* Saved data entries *
Segment Open

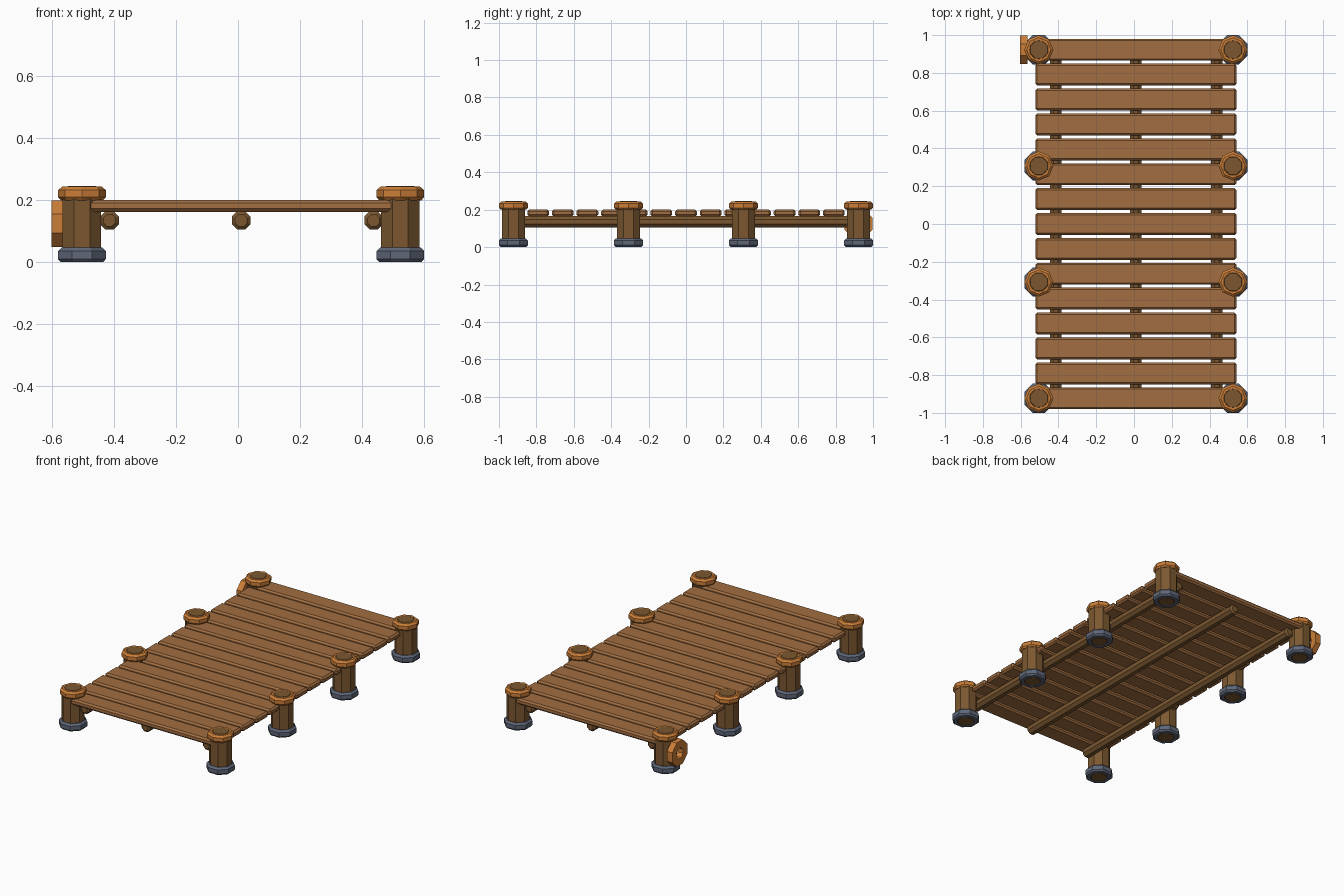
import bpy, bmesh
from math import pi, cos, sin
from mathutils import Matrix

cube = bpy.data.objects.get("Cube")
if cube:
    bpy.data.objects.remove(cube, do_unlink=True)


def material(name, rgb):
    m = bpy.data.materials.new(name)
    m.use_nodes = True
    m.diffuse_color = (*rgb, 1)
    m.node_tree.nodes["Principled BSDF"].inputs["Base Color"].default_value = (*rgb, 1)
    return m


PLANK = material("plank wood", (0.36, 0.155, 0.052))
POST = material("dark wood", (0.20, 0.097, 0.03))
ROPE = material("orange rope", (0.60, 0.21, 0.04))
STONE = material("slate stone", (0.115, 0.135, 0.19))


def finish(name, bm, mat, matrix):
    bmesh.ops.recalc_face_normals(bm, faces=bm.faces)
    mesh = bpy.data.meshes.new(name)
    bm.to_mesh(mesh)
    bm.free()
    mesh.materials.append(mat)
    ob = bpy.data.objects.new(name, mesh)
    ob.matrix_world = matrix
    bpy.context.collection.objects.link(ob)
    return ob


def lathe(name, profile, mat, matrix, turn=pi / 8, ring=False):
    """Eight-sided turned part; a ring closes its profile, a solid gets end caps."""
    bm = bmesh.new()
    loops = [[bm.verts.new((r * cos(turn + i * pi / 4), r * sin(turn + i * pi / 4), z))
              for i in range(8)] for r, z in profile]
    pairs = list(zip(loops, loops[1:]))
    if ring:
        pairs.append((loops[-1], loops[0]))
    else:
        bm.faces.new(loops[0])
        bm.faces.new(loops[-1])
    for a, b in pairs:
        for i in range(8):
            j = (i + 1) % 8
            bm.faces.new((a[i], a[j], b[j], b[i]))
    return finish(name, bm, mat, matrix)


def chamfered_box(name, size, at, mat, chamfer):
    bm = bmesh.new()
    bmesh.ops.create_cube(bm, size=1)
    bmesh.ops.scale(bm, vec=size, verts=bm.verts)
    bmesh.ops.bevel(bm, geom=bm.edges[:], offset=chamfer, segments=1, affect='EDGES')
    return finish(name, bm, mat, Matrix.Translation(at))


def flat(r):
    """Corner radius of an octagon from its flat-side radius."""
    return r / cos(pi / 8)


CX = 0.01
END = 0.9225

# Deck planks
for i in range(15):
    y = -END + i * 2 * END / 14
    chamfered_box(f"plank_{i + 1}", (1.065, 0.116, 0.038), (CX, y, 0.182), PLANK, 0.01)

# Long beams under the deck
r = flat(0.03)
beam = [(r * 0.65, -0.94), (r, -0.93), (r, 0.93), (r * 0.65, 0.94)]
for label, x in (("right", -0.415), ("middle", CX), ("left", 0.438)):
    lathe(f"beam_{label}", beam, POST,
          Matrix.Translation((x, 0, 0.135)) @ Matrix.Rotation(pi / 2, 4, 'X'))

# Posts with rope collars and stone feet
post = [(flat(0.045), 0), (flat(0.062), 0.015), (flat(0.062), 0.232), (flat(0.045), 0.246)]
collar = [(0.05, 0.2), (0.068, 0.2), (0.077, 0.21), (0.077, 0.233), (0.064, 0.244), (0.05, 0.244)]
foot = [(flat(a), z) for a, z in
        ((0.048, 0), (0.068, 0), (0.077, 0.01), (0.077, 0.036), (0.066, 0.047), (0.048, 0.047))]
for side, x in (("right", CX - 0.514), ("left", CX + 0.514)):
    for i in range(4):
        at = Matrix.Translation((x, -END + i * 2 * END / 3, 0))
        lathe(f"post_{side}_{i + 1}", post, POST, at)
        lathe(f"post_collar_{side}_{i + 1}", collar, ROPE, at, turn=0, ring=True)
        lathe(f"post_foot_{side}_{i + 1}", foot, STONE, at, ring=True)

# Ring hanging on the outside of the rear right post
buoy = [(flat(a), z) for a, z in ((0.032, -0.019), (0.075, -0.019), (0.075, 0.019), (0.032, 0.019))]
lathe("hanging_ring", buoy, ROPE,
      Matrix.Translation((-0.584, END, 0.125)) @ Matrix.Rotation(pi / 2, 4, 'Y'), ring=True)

Segment Closed
Segment Open

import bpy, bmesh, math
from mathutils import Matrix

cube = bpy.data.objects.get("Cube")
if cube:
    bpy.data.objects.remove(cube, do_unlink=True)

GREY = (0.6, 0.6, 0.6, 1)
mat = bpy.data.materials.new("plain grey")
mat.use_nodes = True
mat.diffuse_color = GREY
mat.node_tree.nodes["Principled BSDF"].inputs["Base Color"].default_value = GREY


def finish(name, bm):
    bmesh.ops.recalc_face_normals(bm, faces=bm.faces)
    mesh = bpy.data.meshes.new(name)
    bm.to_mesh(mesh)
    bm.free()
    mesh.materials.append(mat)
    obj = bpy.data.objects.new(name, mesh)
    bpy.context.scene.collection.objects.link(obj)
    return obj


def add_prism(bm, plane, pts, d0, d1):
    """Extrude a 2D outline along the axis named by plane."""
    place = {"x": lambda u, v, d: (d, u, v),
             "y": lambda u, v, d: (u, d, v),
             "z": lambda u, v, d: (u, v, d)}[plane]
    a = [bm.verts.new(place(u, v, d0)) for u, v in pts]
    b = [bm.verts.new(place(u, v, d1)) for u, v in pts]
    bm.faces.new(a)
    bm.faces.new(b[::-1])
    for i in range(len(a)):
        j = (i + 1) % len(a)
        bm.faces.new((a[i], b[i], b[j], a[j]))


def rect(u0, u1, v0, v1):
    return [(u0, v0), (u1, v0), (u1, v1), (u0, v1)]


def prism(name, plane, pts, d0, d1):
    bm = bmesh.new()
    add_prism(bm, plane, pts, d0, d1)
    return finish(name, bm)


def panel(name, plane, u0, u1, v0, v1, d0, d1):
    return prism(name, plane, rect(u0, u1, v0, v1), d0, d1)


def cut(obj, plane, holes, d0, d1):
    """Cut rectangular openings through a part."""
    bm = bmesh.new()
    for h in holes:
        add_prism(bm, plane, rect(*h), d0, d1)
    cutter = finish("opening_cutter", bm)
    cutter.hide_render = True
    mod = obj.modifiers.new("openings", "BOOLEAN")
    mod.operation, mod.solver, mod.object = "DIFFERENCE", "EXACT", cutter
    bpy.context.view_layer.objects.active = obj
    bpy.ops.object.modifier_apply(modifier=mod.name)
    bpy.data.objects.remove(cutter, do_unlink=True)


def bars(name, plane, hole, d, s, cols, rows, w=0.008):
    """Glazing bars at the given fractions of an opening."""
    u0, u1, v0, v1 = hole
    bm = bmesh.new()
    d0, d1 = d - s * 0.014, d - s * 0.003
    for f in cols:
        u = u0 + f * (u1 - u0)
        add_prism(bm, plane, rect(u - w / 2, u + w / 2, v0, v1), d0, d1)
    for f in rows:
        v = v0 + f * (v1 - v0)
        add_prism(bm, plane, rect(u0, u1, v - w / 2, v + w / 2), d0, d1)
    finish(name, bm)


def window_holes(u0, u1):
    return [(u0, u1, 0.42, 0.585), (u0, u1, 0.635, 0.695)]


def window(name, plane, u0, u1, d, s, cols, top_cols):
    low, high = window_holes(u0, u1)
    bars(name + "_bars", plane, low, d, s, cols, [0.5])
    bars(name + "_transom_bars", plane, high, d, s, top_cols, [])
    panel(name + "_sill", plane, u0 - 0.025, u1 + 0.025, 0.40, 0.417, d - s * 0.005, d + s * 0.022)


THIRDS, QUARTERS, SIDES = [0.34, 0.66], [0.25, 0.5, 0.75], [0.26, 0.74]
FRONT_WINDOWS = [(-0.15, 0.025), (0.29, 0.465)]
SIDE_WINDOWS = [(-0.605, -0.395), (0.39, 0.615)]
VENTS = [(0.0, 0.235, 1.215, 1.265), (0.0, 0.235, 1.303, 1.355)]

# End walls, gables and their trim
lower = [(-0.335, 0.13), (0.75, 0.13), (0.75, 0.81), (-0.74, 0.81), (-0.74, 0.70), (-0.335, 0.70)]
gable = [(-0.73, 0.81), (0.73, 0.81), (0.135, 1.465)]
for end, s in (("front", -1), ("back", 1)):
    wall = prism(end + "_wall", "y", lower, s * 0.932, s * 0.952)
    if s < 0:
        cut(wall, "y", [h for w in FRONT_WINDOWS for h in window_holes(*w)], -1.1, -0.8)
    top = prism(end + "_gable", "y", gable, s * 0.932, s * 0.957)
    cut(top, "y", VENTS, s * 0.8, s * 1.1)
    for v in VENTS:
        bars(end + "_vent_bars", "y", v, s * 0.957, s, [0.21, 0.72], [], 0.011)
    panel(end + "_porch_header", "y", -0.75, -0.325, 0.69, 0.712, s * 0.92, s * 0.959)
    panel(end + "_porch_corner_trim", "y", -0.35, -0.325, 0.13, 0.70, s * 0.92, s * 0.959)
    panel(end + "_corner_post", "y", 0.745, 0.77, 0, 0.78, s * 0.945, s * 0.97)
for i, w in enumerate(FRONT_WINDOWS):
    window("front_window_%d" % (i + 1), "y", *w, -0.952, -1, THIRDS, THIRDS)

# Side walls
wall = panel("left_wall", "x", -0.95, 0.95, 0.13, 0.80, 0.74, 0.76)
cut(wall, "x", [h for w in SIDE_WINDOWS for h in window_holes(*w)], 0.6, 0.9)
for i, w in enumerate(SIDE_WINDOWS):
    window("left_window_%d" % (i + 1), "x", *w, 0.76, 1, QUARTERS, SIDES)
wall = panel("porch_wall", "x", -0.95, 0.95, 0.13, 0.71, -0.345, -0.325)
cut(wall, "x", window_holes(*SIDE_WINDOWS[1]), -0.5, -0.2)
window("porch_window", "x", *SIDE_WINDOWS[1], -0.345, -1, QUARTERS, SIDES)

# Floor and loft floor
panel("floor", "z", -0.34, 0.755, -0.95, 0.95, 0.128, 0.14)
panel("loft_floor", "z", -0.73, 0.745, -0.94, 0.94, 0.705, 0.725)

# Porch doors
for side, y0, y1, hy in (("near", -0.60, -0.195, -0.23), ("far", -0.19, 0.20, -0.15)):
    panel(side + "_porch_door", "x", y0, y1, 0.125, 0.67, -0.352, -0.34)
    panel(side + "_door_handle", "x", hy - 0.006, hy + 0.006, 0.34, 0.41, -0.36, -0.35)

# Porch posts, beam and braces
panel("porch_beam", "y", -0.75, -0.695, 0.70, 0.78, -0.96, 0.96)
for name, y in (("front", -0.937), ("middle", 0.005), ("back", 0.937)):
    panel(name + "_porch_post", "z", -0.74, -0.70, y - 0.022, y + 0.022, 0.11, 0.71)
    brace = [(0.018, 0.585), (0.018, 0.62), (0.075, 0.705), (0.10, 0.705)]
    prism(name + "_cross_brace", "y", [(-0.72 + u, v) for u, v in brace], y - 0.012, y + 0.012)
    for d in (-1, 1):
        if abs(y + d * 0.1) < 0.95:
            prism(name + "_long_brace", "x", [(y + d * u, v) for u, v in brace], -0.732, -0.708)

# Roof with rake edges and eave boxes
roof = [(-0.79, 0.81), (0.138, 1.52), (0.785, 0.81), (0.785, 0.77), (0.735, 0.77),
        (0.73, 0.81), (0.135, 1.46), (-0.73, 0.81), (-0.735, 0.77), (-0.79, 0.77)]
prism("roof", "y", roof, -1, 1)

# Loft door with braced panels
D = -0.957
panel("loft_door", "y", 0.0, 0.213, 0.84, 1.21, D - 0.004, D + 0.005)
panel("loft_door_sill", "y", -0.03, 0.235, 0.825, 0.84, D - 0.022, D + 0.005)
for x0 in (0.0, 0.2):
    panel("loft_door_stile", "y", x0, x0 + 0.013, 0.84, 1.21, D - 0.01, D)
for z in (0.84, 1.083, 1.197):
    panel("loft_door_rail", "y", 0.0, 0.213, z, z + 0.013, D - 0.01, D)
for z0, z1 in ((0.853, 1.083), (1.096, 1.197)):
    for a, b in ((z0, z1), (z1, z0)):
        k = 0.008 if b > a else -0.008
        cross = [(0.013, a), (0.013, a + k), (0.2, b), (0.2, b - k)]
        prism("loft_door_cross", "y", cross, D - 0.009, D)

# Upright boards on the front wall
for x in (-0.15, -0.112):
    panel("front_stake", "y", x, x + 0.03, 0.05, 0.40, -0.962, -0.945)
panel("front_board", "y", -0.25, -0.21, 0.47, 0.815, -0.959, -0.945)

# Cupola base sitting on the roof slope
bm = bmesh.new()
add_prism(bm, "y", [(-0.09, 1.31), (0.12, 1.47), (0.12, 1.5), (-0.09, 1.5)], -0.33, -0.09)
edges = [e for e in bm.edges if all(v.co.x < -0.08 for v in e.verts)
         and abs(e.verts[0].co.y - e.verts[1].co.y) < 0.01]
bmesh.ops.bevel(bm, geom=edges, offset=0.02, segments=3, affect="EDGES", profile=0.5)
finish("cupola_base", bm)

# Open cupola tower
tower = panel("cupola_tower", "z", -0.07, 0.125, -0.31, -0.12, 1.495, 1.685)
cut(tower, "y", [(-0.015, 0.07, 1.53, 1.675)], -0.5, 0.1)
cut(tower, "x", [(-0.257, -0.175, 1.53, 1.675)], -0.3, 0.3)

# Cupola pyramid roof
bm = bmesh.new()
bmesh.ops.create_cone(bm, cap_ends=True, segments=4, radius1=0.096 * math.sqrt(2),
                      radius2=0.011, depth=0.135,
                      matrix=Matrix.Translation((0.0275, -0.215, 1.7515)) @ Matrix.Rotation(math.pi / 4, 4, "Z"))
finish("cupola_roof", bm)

Segment Closed

* Exercise goal *
For this exercise, repeat exactly the lines of the data above from the one with "0.712, s * 0.92, s * 0.959)" down to the one with "0.76, 1, QUARTERS, SIDES)", both end lines included.

* Reply *
    panel(end + "_porch_header", "y", -0.75, -0.325, 0.69, 0.712, s * 0.92, s * 0.959)
    panel(end + "_porch_corner_trim", "y", -0.35, -0.325, 0.13, 0.70, s * 0.92, s * 0.959)
    panel(end + "_corner_post", "y", 0.745, 0.77, 0, 0.78, s * 0.945, s * 0.97)
for i, w in enumerate(FRONT_WINDOWS):
    window("front_window_%d" % (i + 1), "y", *w, -0.952, -1, THIRDS, THIRDS)

# Side walls
wall = panel("left_wall", "x", -0.95, 0.95, 0.13, 0.80, 0.74, 0.76)
cut(wall, "x", [h for w in SIDE_WINDOWS for h in window_holes(*w)], 0.6, 0.9)
for i, w in enumerate(SIDE_WINDOWS):
    window("left_window_%d" % (i + 1), "x", *w, 0.76, 1, QUARTERS, SIDES)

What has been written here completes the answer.